Created nine months ago as the latest -- and perhaps last -- tool to develop regional transit in Metro Atlanta, the Transit Planning Board now struggles to even make a quorum.
After nine months of existence, the 18-member Atlanta Transit Planning Board has failed to live up to residents' expectations of coordinating the city's bus and rail lines into a cohesive and flowing unit. The board has hardly been able to get enough members to attend meetings to approve the minutes, let alone make major transportation strategies.
"Though the board was expected to do its work over two years, members say nine months with little action is no cause for concern. In some cases, members have been ill or had scheduling conflicts. But attendance has worsened over the past few months, including a poorly attended retreat in September that was billed as a significant brainstorming session."
"The transit board was formed last year by local political and transportation leaders brought together by the Atlanta Regional Commission, the area's chief planning agency, to tackle the region's growing traffic woes. The group is charged with developing a plan to handle the region's long-term transit needs and identify new sources of revenue to pay for projects.

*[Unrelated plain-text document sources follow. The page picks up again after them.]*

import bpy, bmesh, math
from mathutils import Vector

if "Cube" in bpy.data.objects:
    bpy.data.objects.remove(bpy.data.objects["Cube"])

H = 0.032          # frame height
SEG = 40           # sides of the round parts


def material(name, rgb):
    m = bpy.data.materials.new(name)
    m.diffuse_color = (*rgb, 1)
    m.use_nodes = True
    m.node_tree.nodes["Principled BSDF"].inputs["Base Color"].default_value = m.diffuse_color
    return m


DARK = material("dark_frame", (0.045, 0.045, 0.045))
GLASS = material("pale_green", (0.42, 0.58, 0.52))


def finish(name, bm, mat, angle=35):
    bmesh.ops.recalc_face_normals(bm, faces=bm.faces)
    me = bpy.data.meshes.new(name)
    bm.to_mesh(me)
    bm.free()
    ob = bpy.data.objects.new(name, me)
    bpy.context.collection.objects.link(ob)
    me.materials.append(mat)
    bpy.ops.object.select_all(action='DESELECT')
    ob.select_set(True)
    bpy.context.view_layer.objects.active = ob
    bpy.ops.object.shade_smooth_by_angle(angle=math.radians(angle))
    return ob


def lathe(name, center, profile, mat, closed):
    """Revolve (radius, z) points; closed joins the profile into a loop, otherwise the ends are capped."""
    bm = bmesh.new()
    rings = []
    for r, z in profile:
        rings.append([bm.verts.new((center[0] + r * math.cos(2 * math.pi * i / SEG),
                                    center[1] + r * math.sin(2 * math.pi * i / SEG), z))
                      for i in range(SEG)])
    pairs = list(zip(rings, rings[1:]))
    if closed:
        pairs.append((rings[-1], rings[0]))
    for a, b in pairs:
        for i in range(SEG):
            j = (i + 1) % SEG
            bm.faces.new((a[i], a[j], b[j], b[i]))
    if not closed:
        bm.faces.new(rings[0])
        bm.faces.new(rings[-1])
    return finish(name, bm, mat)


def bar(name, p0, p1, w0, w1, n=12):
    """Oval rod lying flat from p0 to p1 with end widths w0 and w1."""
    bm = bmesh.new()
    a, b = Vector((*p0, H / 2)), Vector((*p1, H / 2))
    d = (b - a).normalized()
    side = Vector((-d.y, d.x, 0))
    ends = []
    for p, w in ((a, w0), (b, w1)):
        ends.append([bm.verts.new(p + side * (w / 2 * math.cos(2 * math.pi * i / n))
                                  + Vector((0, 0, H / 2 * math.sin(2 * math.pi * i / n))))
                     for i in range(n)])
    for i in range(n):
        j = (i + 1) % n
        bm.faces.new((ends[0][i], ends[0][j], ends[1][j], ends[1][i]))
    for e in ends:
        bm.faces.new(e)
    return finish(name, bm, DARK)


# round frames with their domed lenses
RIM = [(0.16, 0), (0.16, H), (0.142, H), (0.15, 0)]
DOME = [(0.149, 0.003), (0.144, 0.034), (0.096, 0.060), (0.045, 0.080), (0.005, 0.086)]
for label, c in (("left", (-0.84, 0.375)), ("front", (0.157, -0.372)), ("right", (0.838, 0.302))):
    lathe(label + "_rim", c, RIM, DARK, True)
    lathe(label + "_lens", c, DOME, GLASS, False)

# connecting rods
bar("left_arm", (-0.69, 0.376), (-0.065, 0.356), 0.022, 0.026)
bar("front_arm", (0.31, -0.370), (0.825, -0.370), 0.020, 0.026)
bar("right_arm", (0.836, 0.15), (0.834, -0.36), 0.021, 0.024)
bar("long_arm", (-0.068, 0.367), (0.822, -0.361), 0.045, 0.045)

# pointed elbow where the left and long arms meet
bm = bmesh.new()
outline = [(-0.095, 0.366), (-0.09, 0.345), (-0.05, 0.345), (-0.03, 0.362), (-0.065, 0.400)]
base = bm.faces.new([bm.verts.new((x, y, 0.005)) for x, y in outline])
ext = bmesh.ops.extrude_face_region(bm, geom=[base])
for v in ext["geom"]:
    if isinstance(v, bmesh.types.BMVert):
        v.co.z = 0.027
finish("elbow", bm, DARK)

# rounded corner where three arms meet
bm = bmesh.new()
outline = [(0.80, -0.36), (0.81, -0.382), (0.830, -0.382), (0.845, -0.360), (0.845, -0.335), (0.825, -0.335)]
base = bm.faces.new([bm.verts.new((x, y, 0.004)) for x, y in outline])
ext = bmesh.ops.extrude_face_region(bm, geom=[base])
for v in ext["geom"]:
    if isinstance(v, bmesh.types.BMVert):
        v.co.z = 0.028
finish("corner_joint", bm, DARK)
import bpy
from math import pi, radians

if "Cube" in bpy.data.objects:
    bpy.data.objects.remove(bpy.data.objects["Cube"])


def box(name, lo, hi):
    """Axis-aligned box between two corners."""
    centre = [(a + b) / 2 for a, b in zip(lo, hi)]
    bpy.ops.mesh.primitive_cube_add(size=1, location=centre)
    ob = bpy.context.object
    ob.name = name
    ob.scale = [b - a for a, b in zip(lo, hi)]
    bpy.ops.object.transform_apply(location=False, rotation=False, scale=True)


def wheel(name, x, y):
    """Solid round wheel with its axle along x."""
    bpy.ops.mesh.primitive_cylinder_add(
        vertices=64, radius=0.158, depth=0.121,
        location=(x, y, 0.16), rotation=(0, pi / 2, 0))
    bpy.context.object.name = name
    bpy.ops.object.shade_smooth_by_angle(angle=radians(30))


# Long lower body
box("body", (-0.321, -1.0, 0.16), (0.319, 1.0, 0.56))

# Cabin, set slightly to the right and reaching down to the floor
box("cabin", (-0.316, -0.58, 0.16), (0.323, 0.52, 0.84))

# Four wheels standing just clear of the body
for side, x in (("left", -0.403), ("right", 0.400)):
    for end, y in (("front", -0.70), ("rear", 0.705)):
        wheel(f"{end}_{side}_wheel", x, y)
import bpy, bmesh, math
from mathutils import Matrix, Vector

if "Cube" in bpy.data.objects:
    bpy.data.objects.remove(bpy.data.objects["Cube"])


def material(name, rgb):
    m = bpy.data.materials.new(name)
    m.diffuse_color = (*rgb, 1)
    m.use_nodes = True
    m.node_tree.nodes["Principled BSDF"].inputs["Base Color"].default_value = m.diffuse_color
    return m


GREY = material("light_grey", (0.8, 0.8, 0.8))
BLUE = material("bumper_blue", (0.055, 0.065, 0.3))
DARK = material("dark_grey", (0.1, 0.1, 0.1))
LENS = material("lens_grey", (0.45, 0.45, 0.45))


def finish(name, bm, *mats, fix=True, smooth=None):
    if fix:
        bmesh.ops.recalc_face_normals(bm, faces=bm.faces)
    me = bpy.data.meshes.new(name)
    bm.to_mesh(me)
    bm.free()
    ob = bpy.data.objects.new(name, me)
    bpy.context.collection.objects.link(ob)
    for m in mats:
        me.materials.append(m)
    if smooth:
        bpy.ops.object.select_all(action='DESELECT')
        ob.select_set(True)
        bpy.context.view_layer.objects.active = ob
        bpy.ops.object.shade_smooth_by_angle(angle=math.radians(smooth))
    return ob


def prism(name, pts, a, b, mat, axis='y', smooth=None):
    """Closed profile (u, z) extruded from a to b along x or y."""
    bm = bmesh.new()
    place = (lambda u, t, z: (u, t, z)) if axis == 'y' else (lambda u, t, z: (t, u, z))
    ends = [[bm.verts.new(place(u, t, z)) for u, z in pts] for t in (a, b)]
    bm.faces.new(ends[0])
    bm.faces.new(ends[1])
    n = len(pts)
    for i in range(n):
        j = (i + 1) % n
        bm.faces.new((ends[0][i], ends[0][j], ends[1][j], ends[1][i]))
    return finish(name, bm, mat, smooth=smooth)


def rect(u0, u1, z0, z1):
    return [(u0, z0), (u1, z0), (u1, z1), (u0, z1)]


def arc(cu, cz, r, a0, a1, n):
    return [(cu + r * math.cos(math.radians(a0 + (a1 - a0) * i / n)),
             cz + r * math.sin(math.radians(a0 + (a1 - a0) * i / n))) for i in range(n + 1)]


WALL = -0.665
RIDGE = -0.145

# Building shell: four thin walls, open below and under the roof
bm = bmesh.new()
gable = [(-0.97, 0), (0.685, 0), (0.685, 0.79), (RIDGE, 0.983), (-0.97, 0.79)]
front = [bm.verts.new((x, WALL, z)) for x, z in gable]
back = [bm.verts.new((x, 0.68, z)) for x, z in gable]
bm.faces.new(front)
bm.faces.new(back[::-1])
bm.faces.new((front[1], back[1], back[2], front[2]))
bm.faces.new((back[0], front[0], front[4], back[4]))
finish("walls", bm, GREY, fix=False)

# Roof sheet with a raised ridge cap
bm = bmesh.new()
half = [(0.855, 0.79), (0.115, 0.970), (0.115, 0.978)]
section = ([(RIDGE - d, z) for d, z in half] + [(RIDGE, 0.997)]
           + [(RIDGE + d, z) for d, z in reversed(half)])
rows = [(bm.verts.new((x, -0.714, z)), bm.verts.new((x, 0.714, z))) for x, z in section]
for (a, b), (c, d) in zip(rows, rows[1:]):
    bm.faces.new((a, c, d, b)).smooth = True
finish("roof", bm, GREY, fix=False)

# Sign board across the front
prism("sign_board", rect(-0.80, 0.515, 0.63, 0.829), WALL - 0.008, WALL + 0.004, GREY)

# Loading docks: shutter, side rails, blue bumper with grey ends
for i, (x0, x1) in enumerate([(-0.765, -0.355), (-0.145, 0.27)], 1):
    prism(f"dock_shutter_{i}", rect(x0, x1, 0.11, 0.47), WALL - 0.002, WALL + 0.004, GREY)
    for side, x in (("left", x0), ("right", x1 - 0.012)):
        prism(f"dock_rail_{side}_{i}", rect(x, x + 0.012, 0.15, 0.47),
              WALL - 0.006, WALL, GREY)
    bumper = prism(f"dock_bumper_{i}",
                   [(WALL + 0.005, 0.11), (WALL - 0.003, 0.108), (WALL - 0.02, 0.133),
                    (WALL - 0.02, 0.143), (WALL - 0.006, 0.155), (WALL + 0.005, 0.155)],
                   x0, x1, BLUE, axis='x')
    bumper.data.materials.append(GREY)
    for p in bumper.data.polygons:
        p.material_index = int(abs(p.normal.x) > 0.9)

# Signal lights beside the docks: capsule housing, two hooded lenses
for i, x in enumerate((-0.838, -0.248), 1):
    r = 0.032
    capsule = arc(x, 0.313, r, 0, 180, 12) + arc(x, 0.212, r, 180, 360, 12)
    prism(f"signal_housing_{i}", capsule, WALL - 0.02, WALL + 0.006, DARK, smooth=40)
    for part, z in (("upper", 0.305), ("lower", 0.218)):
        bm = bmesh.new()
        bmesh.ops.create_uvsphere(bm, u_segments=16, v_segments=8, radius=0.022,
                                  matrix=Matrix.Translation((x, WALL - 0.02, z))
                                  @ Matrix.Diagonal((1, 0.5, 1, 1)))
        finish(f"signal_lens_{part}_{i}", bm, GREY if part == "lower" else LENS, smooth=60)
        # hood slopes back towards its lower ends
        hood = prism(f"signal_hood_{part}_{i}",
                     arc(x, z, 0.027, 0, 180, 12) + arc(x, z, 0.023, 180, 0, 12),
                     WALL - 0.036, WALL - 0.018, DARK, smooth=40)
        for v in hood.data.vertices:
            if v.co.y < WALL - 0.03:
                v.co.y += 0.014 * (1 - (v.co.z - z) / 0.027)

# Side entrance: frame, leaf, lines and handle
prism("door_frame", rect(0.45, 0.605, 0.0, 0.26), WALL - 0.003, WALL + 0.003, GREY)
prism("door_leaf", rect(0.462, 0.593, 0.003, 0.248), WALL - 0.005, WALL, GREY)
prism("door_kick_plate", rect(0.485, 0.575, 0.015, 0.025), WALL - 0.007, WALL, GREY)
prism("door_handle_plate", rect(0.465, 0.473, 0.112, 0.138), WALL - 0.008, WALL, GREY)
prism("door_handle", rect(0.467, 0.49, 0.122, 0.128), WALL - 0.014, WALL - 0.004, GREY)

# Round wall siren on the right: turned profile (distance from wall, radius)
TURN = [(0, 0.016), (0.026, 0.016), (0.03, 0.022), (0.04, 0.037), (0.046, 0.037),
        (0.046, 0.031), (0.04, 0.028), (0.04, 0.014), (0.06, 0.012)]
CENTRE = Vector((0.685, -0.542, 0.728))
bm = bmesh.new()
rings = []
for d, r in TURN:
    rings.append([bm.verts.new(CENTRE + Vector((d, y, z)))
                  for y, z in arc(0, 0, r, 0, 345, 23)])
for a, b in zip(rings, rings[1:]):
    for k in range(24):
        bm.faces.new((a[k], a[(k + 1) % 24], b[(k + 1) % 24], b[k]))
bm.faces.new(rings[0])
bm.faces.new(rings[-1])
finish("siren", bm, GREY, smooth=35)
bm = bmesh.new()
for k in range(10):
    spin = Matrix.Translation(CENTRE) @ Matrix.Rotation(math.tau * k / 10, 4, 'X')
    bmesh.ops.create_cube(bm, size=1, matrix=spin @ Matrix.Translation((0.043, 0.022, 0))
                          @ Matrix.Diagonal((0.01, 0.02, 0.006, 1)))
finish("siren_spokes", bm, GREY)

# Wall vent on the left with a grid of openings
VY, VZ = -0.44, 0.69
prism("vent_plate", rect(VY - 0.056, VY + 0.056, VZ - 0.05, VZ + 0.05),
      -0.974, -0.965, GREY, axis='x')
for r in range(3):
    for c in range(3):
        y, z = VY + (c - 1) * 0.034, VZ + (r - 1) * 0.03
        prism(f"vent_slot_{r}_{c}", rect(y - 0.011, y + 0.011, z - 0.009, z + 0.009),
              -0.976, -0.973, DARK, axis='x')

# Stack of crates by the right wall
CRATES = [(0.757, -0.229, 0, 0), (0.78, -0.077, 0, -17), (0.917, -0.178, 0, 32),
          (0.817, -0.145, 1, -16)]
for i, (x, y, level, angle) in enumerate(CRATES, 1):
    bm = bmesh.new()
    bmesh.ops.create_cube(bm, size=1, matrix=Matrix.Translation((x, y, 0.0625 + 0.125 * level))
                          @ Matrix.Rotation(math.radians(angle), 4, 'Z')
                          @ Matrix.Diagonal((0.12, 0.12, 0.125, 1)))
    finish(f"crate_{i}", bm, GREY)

The board could move to start new suburb-to-suburb transit lines, expand service to outlying counties and ultimately recommend the creation of an umbrella transit agency that could run the region's buses and trains."